▶ [INPUT FOR THIS TASK]
|---|

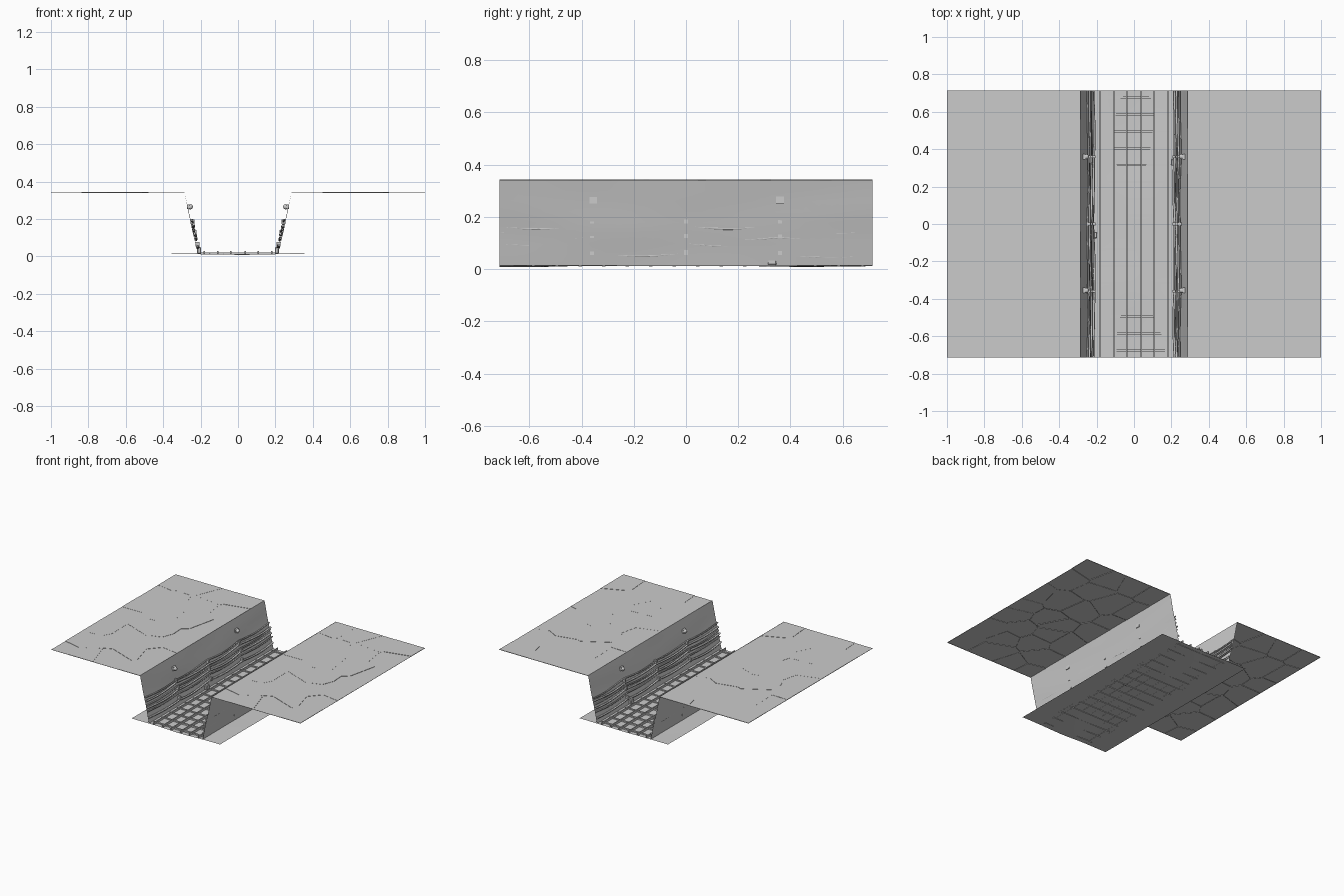
import bpy, bmesh, math, random
from mathutils import Vector, noise

if "Cube" in bpy.data.objects:
    bpy.data.objects.remove(bpy.data.objects["Cube"])

random.seed(7)
HALF = 0.713                      # half length of the trench along y
TOP, FLOOR = 0.343, 0.014


def wall_x(z):
    return 0.215 + (z - FLOOR) * 0.072 / (TOP - FLOOR)


def finish(name, bm, smooth=False):
    me = bpy.data.meshes.new(name)
    bm.to_mesh(me)
    bm.free()
    ob = bpy.data.objects.new(name, me)
    bpy.context.collection.objects.link(ob)
    for p in me.polygons:
        p.use_smooth = smooth
    return ob


def add_box(bm, center, size):
    vs = bmesh.ops.create_cube(bm, size=1)["verts"]
    bmesh.ops.scale(bm, vec=size, verts=vs)
    bmesh.ops.translate(bm, vec=center, verts=vs)


def sheet(name, func, nu, nv):
    bm = bmesh.new()
    rows = [[bm.verts.new(func(i / nu, j / nv)) for j in range(nv + 1)] for i in range(nu + 1)]
    for i in range(nu):
        for j in range(nv):
            bm.faces.new((rows[i][j], rows[i + 1][j], rows[i + 1][j + 1], rows[i][j + 1]))
    return finish(name, bm, True)


def mirrored(ob, name):
    me = ob.data.copy()
    bm = bmesh.new()
    bm.from_mesh(me)
    bmesh.ops.scale(bm, vec=(-1, 1, 1), verts=bm.verts)
    bmesh.ops.reverse_faces(bm, faces=bm.faces)
    return finish(name, bm, ob.data.polygons[0].use_smooth)


# Cracked ground: irregular slabs cut from one rectangle, shallow cracks between
def cracked_ground(name, x0, x1):
    seeds = [Vector((x0 + (i + random.uniform(.1, .9)) * (x1 - x0) / 4,
                     -HALF + (j + random.uniform(.1, .9)) * 2 * HALF / 7, 0))
             for i in range(4) for j in range(7)]
    out = bmesh.new()
    for s in seeds:
        cell = bmesh.new()
        cell.faces.new([cell.verts.new(c) for c in
                        ((x0, -HALF, 0), (x1, -HALF, 0), (x1, HALF, 0), (x0, HALF, 0))])
        for t in seeds:
            if t is not s:
                bmesh.ops.bisect_plane(cell, geom=cell.verts[:] + cell.edges[:] + cell.faces[:],
                                       plane_co=(s + t) / 2, plane_no=t - s, clear_outer=True)
        for f in cell.faces:
            face = out.faces.new([out.verts.new(v.co) for v in f.verts])
        cell.free()
    slabs = out.faces[:]
    for v in out.verts:
        v.co.z = TOP - 0.004
    bmesh.ops.inset_individual(out, faces=slabs, thickness=0.005, use_even_offset=True)
    for f in slabs:
        lift = random.uniform(0.001, 0.004)
        for v in f.verts:
            v.co.z += lift
    return finish(name, out)


ground = cracked_ground("ground_left", -1.0, -0.287)
twin = bpy.data.objects.new("ground_right", ground.data)
twin.location.x = 1.287
bpy.context.collection.objects.link(twin)


# Sloping trench walls with a faint uneven surface
def wall_point(u, v):
    y, z = -HALF + 2 * HALF * v, TOP + (FLOOR - TOP) * u
    dx = 0.004 * noise.noise((y * 2, z * 8, 3)) * math.sin(math.pi * u)
    return (-wall_x(z) + dx, y, z)


wall = sheet("wall_left", wall_point, 8, 28)
mirrored(wall, "wall_right")


# Trench floor, dipping slightly along the middle
def floor_point(u, v):
    x, y = -0.355 + 0.71 * u, -HALF + 2 * HALF * v
    dip = 0.006 * math.exp(-(x / 0.12) ** 2) * max(0, math.sin((y - 0.2) * 5.5))
    return (x, y, FLOOR - dip + 0.002 * noise.noise((x * 4, y * 3, 0)))


sheet("trench_floor", floor_point, 14, 28)

# Long floor rails and low cross sleepers
bm = bmesh.new()
for x in (-0.18, -0.108, -0.038, 0.038, 0.108, 0.18):
    add_box(bm, (x, 0, 0.021), (0.007, 2 * HALF, 0.016))
finish("floor_rails", bm)
bm = bmesh.new()
for k in range(16):
    add_box(bm, (0, -0.675 + k * 0.09, 0.015), (0.40, 0.012, 0.010))
finish("floor_sleepers", bm)


# Sagging cables along the walls
def cable(name, side, z, radius, phase):
    cu = bpy.data.curves.new(name, "CURVE")
    cu.dimensions = "3D"
    cu.bevel_depth = radius
    cu.bevel_resolution = 1
    cu.use_fill_caps = True
    n = 48
    sp = cu.splines.new("POLY")
    sp.points.add(n)
    for i, p in enumerate(sp.points):
        y = -HALF + 2 * HALF * i / n
        zz = z - 0.010 * abs(math.sin((y + 0.36) * math.pi / 0.36)) \
            + 0.008 * noise.noise((y * 3, phase, z * 9))
        out = 0.008 + 0.003 * math.sin(y * 9 + phase)
        p.co = (side * (wall_x(zz) - out), y, zz, 1)
    ob = bpy.data.objects.new(name, cu)
    bpy.context.collection.objects.link(ob)


for side, label in ((-1, "left"), (1, "right")):
    for i, z in enumerate((0.193, 0.168, 0.145, 0.122, 0.098, 0.06)):
        cable(f"cable_{label}_{i + 1}", side, z, 0.0065 if i % 2 else 0.005, i * 2.3 + side)

    # Clamps holding the cables, lying along the wall slope
    bm = bmesh.new()
    for y in (-0.36, 0.0, 0.36):
        for z in (0.185, 0.13, 0.065):
            add_box(bm, (side * (wall_x(z) - 0.009), y, z), (0.02, 0.014, 0.022))
    finish(f"cable_clamps_{label}", bm)

    # Small round wall lamps on mounting plates
    bm = bmesh.new()
    for y in (-0.355, 0.36):
        vs = bmesh.ops.create_uvsphere(bm, u_segments=12, v_segments=8, radius=0.014)["verts"]
        bmesh.ops.translate(bm, vec=(side * 0.255, y, 0.265), verts=vs)
        add_box(bm, (side * 0.266, y, 0.265), (0.012, 0.03, 0.026))
    finish(f"wall_lamps_{label}", bm)

    # Low junction box at the foot of the wall
    bm = bmesh.new()
    y = -0.06 if side < 0 else 0.33
    add_box(bm, (side * 0.208, y, 0.032), (0.022, 0.035, 0.034))
    bmesh.ops.bevel(bm, geom=bm.edges[:], offset=0.004, segments=1, affect="EDGES")
    finish(f"junction_box_{label}", bm)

|---|

▶ [HOW TO COMPLETE THIS TASK]
Reproduce the data above in full, exactly as it is, with the pictures left out.

▶ [ANSWER TO THIS TASK]
import bpy, bmesh, math, random
from mathutils import Vector, noise

if "Cube" in bpy.data.objects:
    bpy.data.objects.remove(bpy.data.objects["Cube"])

random.seed(7)
HALF = 0.713                      # half length of the trench along y
TOP, FLOOR = 0.343, 0.014


def wall_x(z):
    return 0.215 + (z - FLOOR) * 0.072 / (TOP - FLOOR)


def finish(name, bm, smooth=False):
    me = bpy.data.meshes.new(name)
    bm.to_mesh(me)
    bm.free()
    ob = bpy.data.objects.new(name, me)
    bpy.context.collection.objects.link(ob)
    for p in me.polygons:
        p.use_smooth = smooth
    return ob


def add_box(bm, center, size):
    vs = bmesh.ops.create_cube(bm, size=1)["verts"]
    bmesh.ops.scale(bm, vec=size, verts=vs)
    bmesh.ops.translate(bm, vec=center, verts=vs)


def sheet(name, func, nu, nv):
    bm = bmesh.new()
    rows = [[bm.verts.new(func(i / nu, j / nv)) for j in range(nv + 1)] for i in range(nu + 1)]
    for i in range(nu):
        for j in range(nv):
            bm.faces.new((rows[i][j], rows[i + 1][j], rows[i + 1][j + 1], rows[i][j + 1]))
    return finish(name, bm, True)


def mirrored(ob, name):
    me = ob.data.copy()
    bm = bmesh.new()
    bm.from_mesh(me)
    bmesh.ops.scale(bm, vec=(-1, 1, 1), verts=bm.verts)
    bmesh.ops.reverse_faces(bm, faces=bm.faces)
    return finish(name, bm, ob.data.polygons[0].use_smooth)


# Cracked ground: irregular slabs cut from one rectangle, shallow cracks between
def cracked_ground(name, x0, x1):
    seeds = [Vector((x0 + (i + random.uniform(.1, .9)) * (x1 - x0) / 4,
                     -HALF + (j + random.uniform(.1, .9)) * 2 * HALF / 7, 0))
             for i in range(4) for j in range(7)]
    out = bmesh.new()
    for s in seeds:
        cell = bmesh.new()
        cell.faces.new([cell.verts.new(c) for c in
                        ((x0, -HALF, 0), (x1, -HALF, 0), (x1, HALF, 0), (x0, HALF, 0))])
        for t in seeds:
            if t is not s:
                bmesh.ops.bisect_plane(cell, geom=cell.verts[:] + cell.edges[:] + cell.faces[:],
                                       plane_co=(s + t) / 2, plane_no=t - s, clear_outer=True)
        for f in cell.faces:
            face = out.faces.new([out.verts.new(v.co) for v in f.verts])
        cell.free()
    slabs = out.faces[:]
    for v in out.verts:
        v.co.z = TOP - 0.004
    bmesh.ops.inset_individual(out, faces=slabs, thickness=0.005, use_even_offset=True)
    for f in slabs:
        lift = random.uniform(0.001, 0.004)
        for v in f.verts:
            v.co.z += lift
    return finish(name, out)


ground = cracked_ground("ground_left", -1.0, -0.287)
twin = bpy.data.objects.new("ground_right", ground.data)
twin.location.x = 1.287
bpy.context.collection.objects.link(twin)


# Sloping trench walls with a faint uneven surface
def wall_point(u, v):
    y, z = -HALF + 2 * HALF * v, TOP + (FLOOR - TOP) * u
    dx = 0.004 * noise.noise((y * 2, z * 8, 3)) * math.sin(math.pi * u)
    return (-wall_x(z) + dx, y, z)


wall = sheet("wall_left", wall_point, 8, 28)
mirrored(wall, "wall_right")


# Trench floor, dipping slightly along the middle
def floor_point(u, v):
    x, y = -0.355 + 0.71 * u, -HALF + 2 * HALF * v
    dip = 0.006 * math.exp(-(x / 0.12) ** 2) * max(0, math.sin((y - 0.2) * 5.5))
    return (x, y, FLOOR - dip + 0.002 * noise.noise((x * 4, y * 3, 0)))


sheet("trench_floor", floor_point, 14, 28)

# Long floor rails and low cross sleepers
bm = bmesh.new()
for x in (-0.18, -0.108, -0.038, 0.038, 0.108, 0.18):
    add_box(bm, (x, 0, 0.021), (0.007, 2 * HALF, 0.016))
finish("floor_rails", bm)
bm = bmesh.new()
for k in range(16):
    add_box(bm, (0, -0.675 + k * 0.09, 0.015), (0.40, 0.012, 0.010))
finish("floor_sleepers", bm)


# Sagging cables along the walls
def cable(name, side, z, radius, phase):
    cu = bpy.data.curves.new(name, "CURVE")
    cu.dimensions = "3D"
    cu.bevel_depth = radius
    cu.bevel_resolution = 1
    cu.use_fill_caps = True
    n = 48
    sp = cu.splines.new("POLY")
    sp.points.add(n)
    for i, p in enumerate(sp.points):
        y = -HALF + 2 * HALF * i / n
        zz = z - 0.010 * abs(math.sin((y + 0.36) * math.pi / 0.36)) \
            + 0.008 * noise.noise((y * 3, phase, z * 9))
        out = 0.008 + 0.003 * math.sin(y * 9 + phase)
        p.co = (side * (wall_x(zz) - out), y, zz, 1)
    ob = bpy.data.objects.new(name, cu)
    bpy.context.collection.objects.link(ob)


for side, label in ((-1, "left"), (1, "right")):
    for i, z in enumerate((0.193, 0.168, 0.145, 0.122, 0.098, 0.06)):
        cable(f"cable_{label}_{i + 1}", side, z, 0.0065 if i % 2 else 0.005, i * 2.3 + side)

    # Clamps holding the cables, lying along the wall slope
    bm = bmesh.new()
    for y in (-0.36, 0.0, 0.36):
        for z in (0.185, 0.13, 0.065):
            add_box(bm, (side * (wall_x(z) - 0.009), y, z), (0.02, 0.014, 0.022))
    finish(f"cable_clamps_{label}", bm)

    # Small round wall lamps on mounting plates
    bm = bmesh.new()
    for y in (-0.355, 0.36):
        vs = bmesh.ops.create_uvsphere(bm, u_segments=12, v_segments=8, radius=0.014)["verts"]
        bmesh.ops.translate(bm, vec=(side * 0.255, y, 0.265), verts=vs)
        add_box(bm, (side * 0.266, y, 0.265), (0.012, 0.03, 0.026))
    finish(f"wall_lamps_{label}", bm)

    # Low junction box at the foot of the wall
    bm = bmesh.new()
    y = -0.06 if side < 0 else 0.33
    add_box(bm, (side * 0.208, y, 0.032), (0.022, 0.035, 0.034))
    bmesh.ops.bevel(bm, geom=bm.edges[:], offset=0.004, segments=1, affect="EDGES")
    finish(f"junction_box_{label}", bm)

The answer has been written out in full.